When a loved one has a terminal illness and you’re forced to start preparing for their death, it can feel overwhelming. Where do you begin when getting ready for the loss of a loved one? Reading our article on How to Prepare for the Death of a Loved One may help.
Anticipatory grief – what it means
When you find out that a person you love is suffering from a terminal illness, you may begin to grieve deeply before they pass. This feeling is called anticipatory grief. For some people, the grief they experience when preparing for the death of a loved one is worse than that after it actually happens.
This phase can be a difficult time which can bring about a range of emotions. Some of these include denial, sorrow, guilt, anger and sadness. Anticipatory grief does not affect everyone, but it’s important to understand that experiencing a range of different and sometimes confusing emotions during this time is a natural part of the grieving process.
Talking to close family and friends can help. Joining support groups either online or face to face can help you develop coping strategies, too.
Saying goodbye to the person you love
When someone close to you is terminally ill, talking about death becomes unavoidable. Not every dying person will feel ready to talk about their own death, and bringing up the topic yourself may be extremely painful. However, for some, talking is incredibly helpful.
Offering reassurance that you’ll be there no matter what can be comforting for your loved one. Equally important is offering a space where they can share stories and memories, and enjoy welcome distractions from their worries. For some people, giving them a chance to talk through their fears and share the complexities of how they feel about what’s happening to them, and the effect it will have on those they leave behind, is what they need the most.
We often become so wrapped up in our day to day lives that we don’t say all the things we’d like to say to each other. But when a friend or family member is dying, sharing your true feelings with them suddenly becomes urgent. Sometimes, saying all those things you’ve avoided can help to bring lasting peace to your relationship at a critical time.
Creating cherished memories
When someone close to you is terminally ill it can be a good idea to create lasting positive memories by organising something special to celebrate their life. This doesn’t have to be huge or expensive. For example, it can be as simple as spending time together at a gathering with family members and close friends, or organising a mini-break to somewhere that they’ve always wanted to visit, or that means a lot to them. A day trip to one of their favourite places might also be appropriate, or doing something that you’ve always enjoyed together.
Your loved one may have made a list of things they’d like to do. Talk to them and find out, and help them fulfil their last wishes.
Talking to friends and family
When it comes to feeling prepared for the loss of a loved one, there are many strategies that can be helpful, but it will be difficult no matter what. Part of this preparation may be telling your family and close friends on behalf of the dying person.

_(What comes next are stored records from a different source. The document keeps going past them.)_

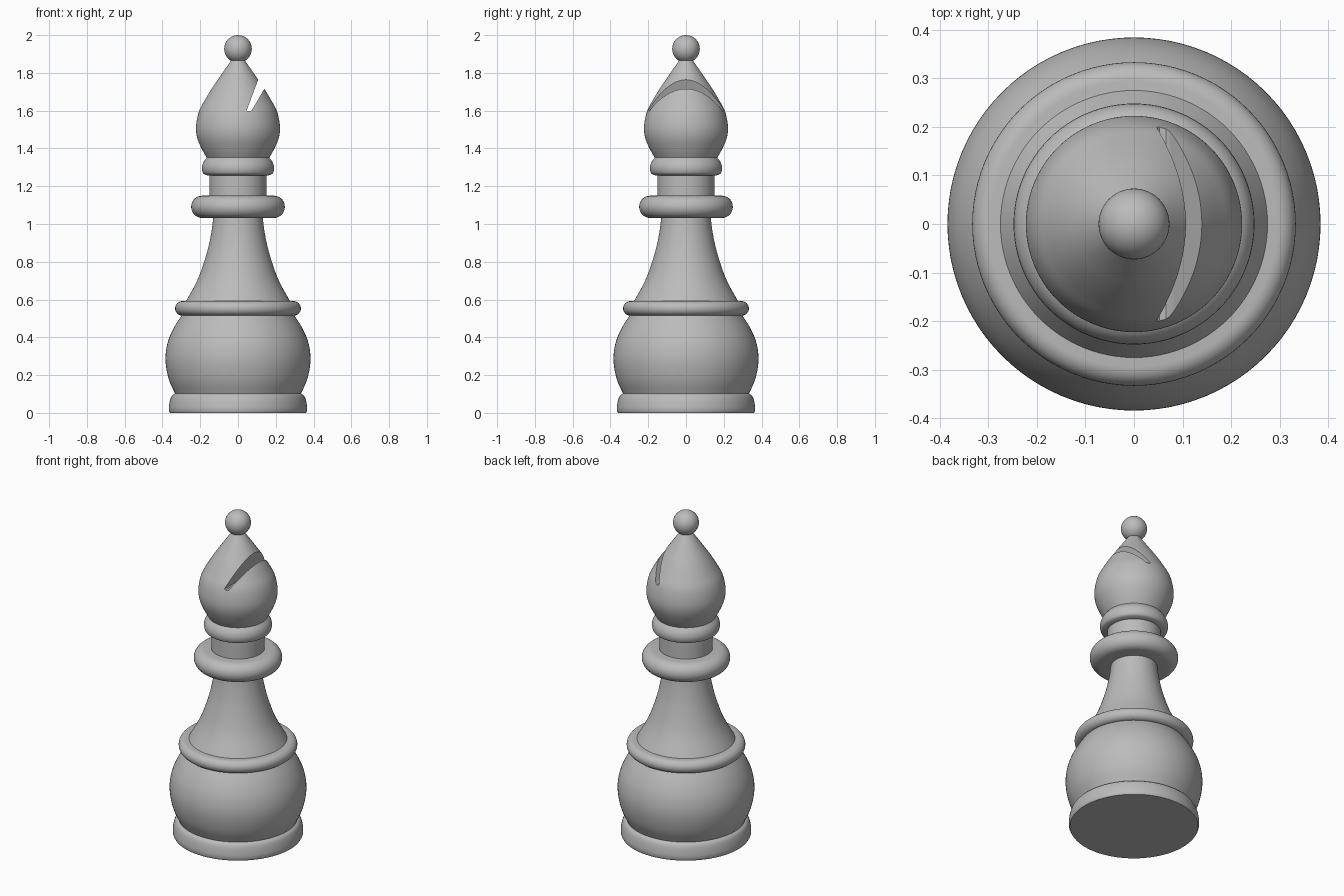
import bpy, bmesh, math
from mathutils import Vector

if "Cube" in bpy.data.objects:
    bpy.data.objects.remove(bpy.data.objects["Cube"])

SIDES = 96

grey = bpy.data.materials.new("plain grey")
grey.use_nodes = True
grey.diffuse_color = (0.5, 0.5, 0.5, 1)
grey.node_tree.nodes["Principled BSDF"].inputs["Base Color"].default_value = (0.5, 0.5, 0.5, 1)


def add_object(name, bm):
    bmesh.ops.recalc_face_normals(bm, faces=bm.faces)
    mesh = bpy.data.meshes.new(name)
    bm.to_mesh(mesh)
    bm.free()
    mesh.materials.append(grey)
    obj = bpy.data.objects.new(name, mesh)
    bpy.context.collection.objects.link(obj)
    return obj


def smooth(obj):
    bpy.ops.object.select_all(action="DESELECT")
    obj.select_set(True)
    bpy.context.view_layer.objects.active = obj
    bpy.ops.object.shade_smooth_by_angle(angle=math.radians(35))


def curve(points, steps=6):
    """Smooth curve through (radius, height) points."""
    p = [Vector(q) for q in points]
    p = [2 * p[0] - p[1]] + p + [2 * p[-1] - p[-2]]
    out = []
    for a, b, c, d in zip(p, p[1:], p[2:], p[3:]):
        for i in range(steps):
            t = i / steps
            out.append(0.5 * (2 * b + (c - a) * t + (2 * a - 5 * b + 4 * c - d) * t**2
                              + (3 * b - a - 3 * c + d) * t**3))
    return out + [p[-2]]


def rounded_rim(radius, low, high):
    """Half-round outer edge of a collar."""
    h = (high - low) / 2
    angles = [math.pi * (i / 16 - 0.5) for i in range(17)]
    return [(radius - h + h * math.cos(a), low + h + h * math.sin(a)) for a in angles]


def lathe(name, profile):
    """Turn a profile around z and close both ends."""
    bm = bmesh.new()
    rings = []
    for r, z in profile:
        rings.append([bm.verts.new((r * math.cos(math.tau * i / SIDES),
                                    r * math.sin(math.tau * i / SIDES), z))
                      for i in range(SIDES)])
    for low, high in zip(rings, rings[1:]):
        for i in range(SIDES):
            j = (i + 1) % SIDES
            bm.faces.new((low[i], low[j], high[j], high[i]))
    bm.faces.new(rings[0])
    bm.faces.new(rings[-1])
    return add_object(name, bm)


# Foot and round body
foot = lathe("foot", [(0.36, 0)] + curve([(0.365, 0.01), (0.366, 0.03), (0.36, 0.065),
                                          (0.35, 0.09), (0.335, 0.102)]))
body = lathe("body", curve([(0.33, 0.095), (0.367, 0.18), (0.384, 0.28), (0.373, 0.37),
                            (0.34, 0.45), (0.295, 0.52)]))

# Collars, skirt and neck
waist_collar = lathe("waist_collar", rounded_rim(0.333, 0.515, 0.592))
skirt = lathe("skirt", curve([(0.276, 0.59), (0.212, 0.71), (0.167, 0.84),
                              (0.142, 0.95), (0.13, 1.04)]))
neck_collar = lathe("neck_collar", rounded_rim(0.248, 1.032, 1.15))
neck = lathe("neck", [(0.15, 1.14), (0.15, 1.27)])
head_collar = lathe("head_collar", curve([(0.165, 1.258), (0.184, 1.268), (0.191, 1.295),
                                          (0.184, 1.325), (0.164, 1.353)]))

# Pointed head
head = lathe("head", curve([(0.162, 1.345), (0.193, 1.4), (0.217, 1.46), (0.222, 1.52),
                            (0.207, 1.595), (0.176, 1.655), (0.14, 1.715), (0.106, 1.765),
                            (0.035, 1.868)]))

# Slanted slot through the head, wider at its open end
bm = bmesh.new()
outline = [(0.046, 1.602), (0.052, 1.597), (0.066, 1.597), (0.073, 1.602),
           (0.22, 1.853), (0.158, 1.9)]
face = bm.faces.new([bm.verts.new((x, -0.4, z)) for x, z in outline])
side = bmesh.ops.extrude_face_region(bm, geom=[face])
bmesh.ops.translate(bm, vec=(0, 0.8, 0),
                    verts=[g for g in side["geom"] if isinstance(g, bmesh.types.BMVert)])
cutter = add_object("slot_cutter", bm)
cutter.hide_render = True
cut = head.modifiers.new("slot", "BOOLEAN")
cut.operation = "DIFFERENCE"
cut.solver = "EXACT"
cut.object = cutter
bpy.context.view_layer.objects.active = head
bpy.ops.object.modifier_apply(modifier=cut.name)
bpy.data.objects.remove(cutter)

# Ball on top
bm = bmesh.new()
bmesh.ops.create_uvsphere(bm, u_segments=48, v_segments=24, radius=0.073)
bmesh.ops.translate(bm, vec=(0, 0, 1.927), verts=bm.verts)
ball = add_object("top_ball", bm)

for part in (foot, body, waist_collar, skirt, neck_collar, neck, head_collar, head, ball):
    smooth(part)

This may feel daunting at first, but telling family and friends can actually be helpful. Sharing the burden that the certain death of a loved one can bring may help to lighten some of the emotional load.